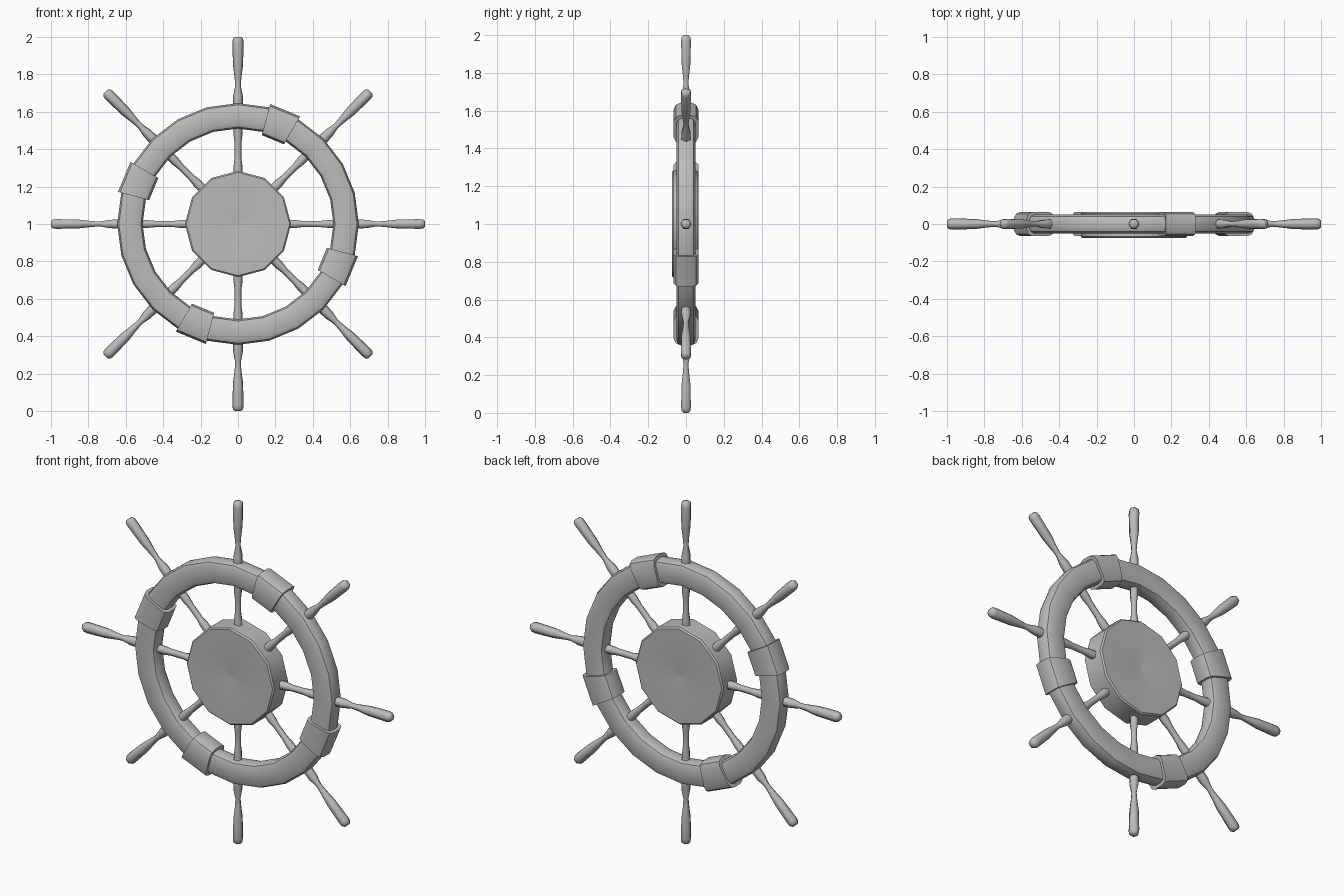
import bpy, bmesh
from math import sin, cos, pi, radians
from mathutils import Matrix, Vector

cube = bpy.data.objects.get("Cube")
if cube:
    bpy.data.objects.remove(cube, do_unlink=True)

CENTRE = Vector((0, 0, 1))

grey = bpy.data.materials.new("plain_grey")
grey.use_nodes = True
colour = (0.5, 0.5, 0.5, 1)
grey.diffuse_color = colour
grey.node_tree.nodes["Principled BSDF"].inputs["Base Color"].default_value = colour


def loft(name, rings, closed=False, caps=True, smooth=40):
    """Skin a list of equal-length point rings into one object."""
    bm = bmesh.new()
    rows = [[bm.verts.new(p) for p in ring] for ring in rings]
    n = len(rows[0])
    pairs = list(zip(rows, rows[1:]))
    if closed:
        pairs.append((rows[-1], rows[0]))
    for a, b in pairs:
        for i in range(n):
            j = (i + 1) % n
            bm.faces.new((a[i], a[j], b[j], b[i]))
    if caps and not closed:
        bm.faces.new(rows[0])
        bm.faces.new(rows[-1])
    bmesh.ops.recalc_face_normals(bm, faces=bm.faces)
    mesh = bpy.data.meshes.new(name)
    bm.to_mesh(mesh)
    bm.free()
    mesh.materials.append(grey)
    obj = bpy.data.objects.new(name, mesh)
    bpy.context.collection.objects.link(obj)
    bpy.ops.object.select_all(action='DESELECT')
    obj.select_set(True)
    bpy.context.view_layer.objects.active = obj
    bpy.ops.object.shade_smooth_by_angle(angle=radians(smooth))
    return obj


def section(angle, half_r, half_y, cut, mid=0.578):
    """Chamfered rectangle standing on the wheel at an angle."""
    quarter = [(half_r, half_y - cut), (half_r - cut * 0.3, half_y - cut * 0.3),
               (half_r - cut, half_y)]
    pts = quarter + [(-r, y) for r, y in reversed(quarter)]
    pts += [(-r, -y) for r, y in pts]
    return [CENTRE + Vector(((mid + r) * cos(angle), y, (mid + r) * sin(angle)))
            for r, y in pts]


# Rim
STEPS = 24
loft("rim", [section(2 * pi * i / STEPS, 0.068, 0.05, 0.03) for i in range(STEPS)],
     closed=True)

# Collars wrapped round the rim, one rim segment long
for k in range(4):
    start = radians(60 + 90 * k)
    loft(f"collar_{k + 1}", [section(start + radians(a), 0.086, 0.065, 0.036)
                             for a in (0, 15)])

# Hub: twelve-sided drum with a shallow dimple on both faces
hub_profile = [(0.015, -0.066), (0.07, -0.073), (0.276, -0.075), (0.284, -0.067),
               (0.284, 0.057), (0.276, 0.065), (0.07, 0.063), (0.015, 0.056)]
loft("hub", [[CENTRE + Vector((r * cos(i * pi / 6), y, r * sin(i * pi / 6)))
              for i in range(12)] for r, y in hub_profile])

# Spokes with turned handles: (distance from centre, radius)
spoke_profile = [(0.2, 0.024), (0.31, 0.024), (0.35, 0.018), (0.43, 0.018),
                 (0.47, 0.023), (0.64, 0.027), (0.685, 0.026), (0.74, 0.015),
                 (0.78, 0.018), (0.85, 0.027), (0.97, 0.03), (0.99, 0.027),
                 (1.0, 0.016)]
for k in range(8):
    turn = Matrix.Rotation(k * pi / 4, 3, 'Y')
    twist = pi / 2 if k in (2, 6) else 0
    rings = [[CENTRE + turn @ Vector((r * cos(twist + i * pi / 3),
                                      r * sin(twist + i * pi / 3), d))
              for i in range(6)] for d, r in spoke_profile]
    loft(f"spoke_{k + 1}", rings, smooth=62)
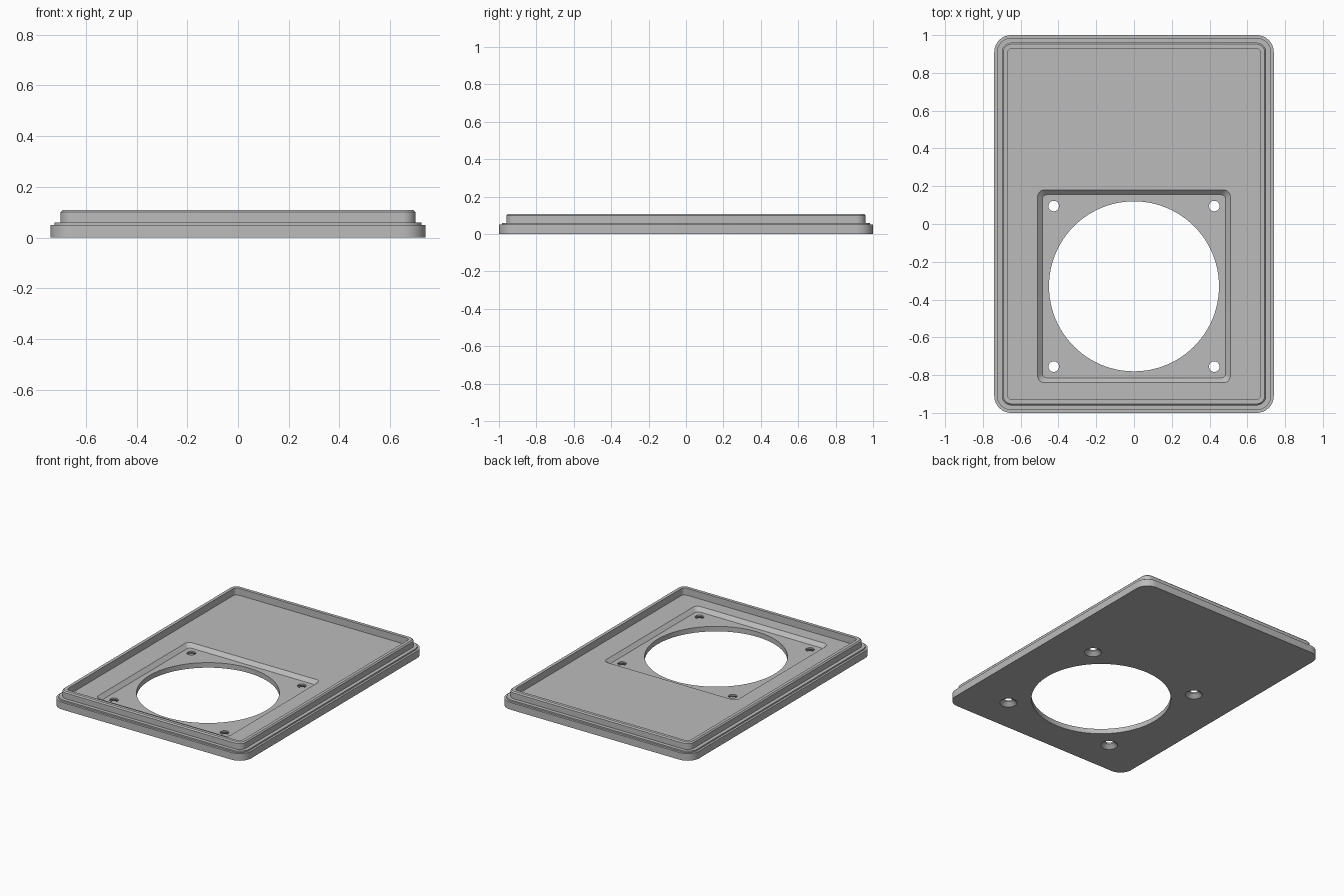
import bpy, bmesh, math

if "Cube" in bpy.data.objects:
    bpy.data.objects.remove(bpy.data.objects["Cube"])

grey = bpy.data.materials.new("plain grey")
grey.use_nodes = True
GREY = (0.5, 0.5, 0.5, 1)
grey.diffuse_color = GREY
grey.node_tree.nodes["Principled BSDF"].inputs["Base Color"].default_value = GREY


def rounded_rect(hx, hy, r, cy=0.0, steps=10):
    """Outline of a rectangle with rounded corners, counter-clockwise."""
    points = []
    for q, (sx, sy) in enumerate([(1, 1), (-1, 1), (-1, -1), (1, -1)]):
        for i in range(steps + 1):
            a = math.pi / 2 * (q + i / steps)
            points.append((sx * (hx - r) + r * math.cos(a),
                           cy + sy * (hy - r) + r * math.sin(a)))
    return points


def circle(x, y, r, sides):
    return [(x + r * math.cos(2 * math.pi * i / sides),
             y + r * math.sin(2 * math.pi * i / sides)) for i in range(sides)]


def loft(name, sections):
    """Closed solid through a list of (outline, z)."""
    bm = bmesh.new()
    rings = [[bm.verts.new((x, y, z)) for x, y in outline] for outline, z in sections]
    n = len(rings[0])
    for low, high in zip(rings, rings[1:]):
        for i in range(n):
            j = (i + 1) % n
            bm.faces.new((low[i], low[j], high[j], high[i]))
    bm.faces.new(rings[0][::-1])
    bm.faces.new(rings[-1])
    bmesh.ops.recalc_face_normals(bm, faces=bm.faces)
    mesh = bpy.data.meshes.new(name)
    bm.to_mesh(mesh)
    bm.free()
    mesh.materials.append(grey)
    obj = bpy.data.objects.new(name, mesh)
    bpy.context.collection.objects.link(obj)
    return obj


# Panel: skirt, narrow step, raised lip with chamfer, recessed floor
HX, HY = 0.74, 1.0
FLOOR, POCKET = 0.06, 0.035
profile = [(0, 0, 0.09), (0, 0.05, 0.09), (0.015, 0.05, 0.075),
           (0.015, 0.06, 0.075), (0.04, 0.06, 0.05), (0.04, 0.1, 0.05),
           (0.048, 0.108, 0.042), (0.07, 0.108, 0.025), (0.07, FLOOR, 0.025)]
panel = loft("cover_panel",
             [(rounded_rect(HX - d, HY - d, r), z) for d, z, r in profile])

# Sloped square pocket, large opening and countersunk screw holes
CY = -0.33
cutters = [
    loft("pocket_cutter", [(rounded_rect(0.485, 0.485, 0.025, CY), POCKET),
                           (rounded_rect(0.51, 0.51, 0.035, CY), FLOOR),
                           (rounded_rect(0.51, 0.51, 0.035, CY), FLOOR + 0.02)]),
    loft("opening_cutter", [(circle(0, CY, 0.45, 96), -0.1),
                            (circle(0, CY, 0.45, 96), 0.2)]),
]
for sx in (-1, 1):
    for sy in (-1, 1):
        x, y = sx * 0.425, CY + sy * 0.425
        cutters.append(loft("screw_hole_cutter", [
            (circle(x, y, r, 32), z)
            for r, z in ((0.055, -0.05), (0.055, 0), (0.028, 0.025), (0.028, 0.2))]))

bpy.context.view_layer.objects.active = panel
for cutter in cutters:
    cutter.hide_render = True
    cut = panel.modifiers.new("cut", 'BOOLEAN')
    cut.operation = 'DIFFERENCE'
    cut.solver = 'EXACT'
    cut.object = cutter
    bpy.ops.object.modifier_apply(modifier=cut.name)
    bpy.data.objects.remove(cutter)

# Smooth rounded corners and bores, keep the edges crisp
bpy.ops.object.select_all(action='DESELECT')
panel.select_set(True)
bpy.ops.object.shade_smooth_by_angle(angle=math.radians(25))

**Required work**
Take every line of the material and copy it exactly, leaving out the pictures.

**Task response**
import bpy, bmesh
from math import sin, cos, pi, radians
from mathutils import Matrix, Vector

cube = bpy.data.objects.get("Cube")
if cube:
    bpy.data.objects.remove(cube, do_unlink=True)

CENTRE = Vector((0, 0, 1))

grey = bpy.data.materials.new("plain_grey")
grey.use_nodes = True
colour = (0.5, 0.5, 0.5, 1)
grey.diffuse_color = colour
grey.node_tree.nodes["Principled BSDF"].inputs["Base Color"].default_value = colour


def loft(name, rings, closed=False, caps=True, smooth=40):
    """Skin a list of equal-length point rings into one object."""
    bm = bmesh.new()
    rows = [[bm.verts.new(p) for p in ring] for ring in rings]
    n = len(rows[0])
    pairs = list(zip(rows, rows[1:]))
    if closed:
        pairs.append((rows[-1], rows[0]))
    for a, b in pairs:
        for i in range(n):
            j = (i + 1) % n
            bm.faces.new((a[i], a[j], b[j], b[i]))
    if caps and not closed:
        bm.faces.new(rows[0])
        bm.faces.new(rows[-1])
    bmesh.ops.recalc_face_normals(bm, faces=bm.faces)
    mesh = bpy.data.meshes.new(name)
    bm.to_mesh(mesh)
    bm.free()
    mesh.materials.append(grey)
    obj = bpy.data.objects.new(name, mesh)
    bpy.context.collection.objects.link(obj)
    bpy.ops.object.select_all(action='DESELECT')
    obj.select_set(True)
    bpy.context.view_layer.objects.active = obj
    bpy.ops.object.shade_smooth_by_angle(angle=radians(smooth))
    return obj


def section(angle, half_r, half_y, cut, mid=0.578):
    """Chamfered rectangle standing on the wheel at an angle."""
    quarter = [(half_r, half_y - cut), (half_r - cut * 0.3, half_y - cut * 0.3),
               (half_r - cut, half_y)]
    pts = quarter + [(-r, y) for r, y in reversed(quarter)]
    pts += [(-r, -y) for r, y in pts]
    return [CENTRE + Vector(((mid + r) * cos(angle), y, (mid + r) * sin(angle)))
            for r, y in pts]


# Rim
STEPS = 24
loft("rim", [section(2 * pi * i / STEPS, 0.068, 0.05, 0.03) for i in range(STEPS)],
     closed=True)

# Collars wrapped round the rim, one rim segment long
for k in range(4):
    start = radians(60 + 90 * k)
    loft(f"collar_{k + 1}", [section(start + radians(a), 0.086, 0.065, 0.036)
                             for a in (0, 15)])

# Hub: twelve-sided drum with a shallow dimple on both faces
hub_profile = [(0.015, -0.066), (0.07, -0.073), (0.276, -0.075), (0.284, -0.067),
               (0.284, 0.057), (0.276, 0.065), (0.07, 0.063), (0.015, 0.056)]
loft("hub", [[CENTRE + Vector((r * cos(i * pi / 6), y, r * sin(i * pi / 6)))
              for i in range(12)] for r, y in hub_profile])

# Spokes with turned handles: (distance from centre, radius)
spoke_profile = [(0.2, 0.024), (0.31, 0.024), (0.35, 0.018), (0.43, 0.018),
                 (0.47, 0.023), (0.64, 0.027), (0.685, 0.026), (0.74, 0.015),
                 (0.78, 0.018), (0.85, 0.027), (0.97, 0.03), (0.99, 0.027),
                 (1.0, 0.016)]
for k in range(8):
    turn = Matrix.Rotation(k * pi / 4, 3, 'Y')
    twist = pi / 2 if k in (2, 6) else 0
    rings = [[CENTRE + turn @ Vector((r * cos(twist + i * pi / 3),
                                      r * sin(twist + i * pi / 3), d))
              for i in range(6)] for d, r in spoke_profile]
    loft(f"spoke_{k + 1}", rings, smooth=62)
import bpy, bmesh, math

if "Cube" in bpy.data.objects:
    bpy.data.objects.remove(bpy.data.objects["Cube"])

grey = bpy.data.materials.new("plain grey")
grey.use_nodes = True
GREY = (0.5, 0.5, 0.5, 1)
grey.diffuse_color = GREY
grey.node_tree.nodes["Principled BSDF"].inputs["Base Color"].default_value = GREY


def rounded_rect(hx, hy, r, cy=0.0, steps=10):
    """Outline of a rectangle with rounded corners, counter-clockwise."""
    points = []
    for q, (sx, sy) in enumerate([(1, 1), (-1, 1), (-1, -1), (1, -1)]):
        for i in range(steps + 1):
            a = math.pi / 2 * (q + i / steps)
            points.append((sx * (hx - r) + r * math.cos(a),
                           cy + sy * (hy - r) + r * math.sin(a)))
    return points


def circle(x, y, r, sides):
    return [(x + r * math.cos(2 * math.pi * i / sides),
             y + r * math.sin(2 * math.pi * i / sides)) for i in range(sides)]


def loft(name, sections):
    """Closed solid through a list of (outline, z)."""
    bm = bmesh.new()
    rings = [[bm.verts.new((x, y, z)) for x, y in outline] for outline, z in sections]
    n = len(rings[0])
    for low, high in zip(rings, rings[1:]):
        for i in range(n):
            j = (i + 1) % n
            bm.faces.new((low[i], low[j], high[j], high[i]))
    bm.faces.new(rings[0][::-1])
    bm.faces.new(rings[-1])
    bmesh.ops.recalc_face_normals(bm, faces=bm.faces)
    mesh = bpy.data.meshes.new(name)
    bm.to_mesh(mesh)
    bm.free()
    mesh.materials.append(grey)
    obj = bpy.data.objects.new(name, mesh)
    bpy.context.collection.objects.link(obj)
    return obj


# Panel: skirt, narrow step, raised lip with chamfer, recessed floor
HX, HY = 0.74, 1.0
FLOOR, POCKET = 0.06, 0.035
profile = [(0, 0, 0.09), (0, 0.05, 0.09), (0.015, 0.05, 0.075),
           (0.015, 0.06, 0.075), (0.04, 0.06, 0.05), (0.04, 0.1, 0.05),
           (0.048, 0.108, 0.042), (0.07, 0.108, 0.025), (0.07, FLOOR, 0.025)]
panel = loft("cover_panel",
             [(rounded_rect(HX - d, HY - d, r), z) for d, z, r in profile])

# Sloped square pocket, large opening and countersunk screw holes
CY = -0.33
cutters = [
    loft("pocket_cutter", [(rounded_rect(0.485, 0.485, 0.025, CY), POCKET),
                           (rounded_rect(0.51, 0.51, 0.035, CY), FLOOR),
                           (rounded_rect(0.51, 0.51, 0.035, CY), FLOOR + 0.02)]),
    loft("opening_cutter", [(circle(0, CY, 0.45, 96), -0.1),
                            (circle(0, CY, 0.45, 96), 0.2)]),
]
for sx in (-1, 1):
    for sy in (-1, 1):
        x, y = sx * 0.425, CY + sy * 0.425
        cutters.append(loft("screw_hole_cutter", [
            (circle(x, y, r, 32), z)
            for r, z in ((0.055, -0.05), (0.055, 0), (0.028, 0.025), (0.028, 0.2))]))

bpy.context.view_layer.objects.active = panel
for cutter in cutters:
    cutter.hide_render = True
    cut = panel.modifiers.new("cut", 'BOOLEAN')
    cut.operation = 'DIFFERENCE'
    cut.solver = 'EXACT'
    cut.object = cutter
    bpy.ops.object.modifier_apply(modifier=cut.name)
    bpy.data.objects.remove(cutter)

# Smooth rounded corners and bores, keep the edges crisp
bpy.ops.object.select_all(action='DESELECT')
panel.select_set(True)
bpy.ops.object.shade_smooth_by_angle(angle=math.radians(25))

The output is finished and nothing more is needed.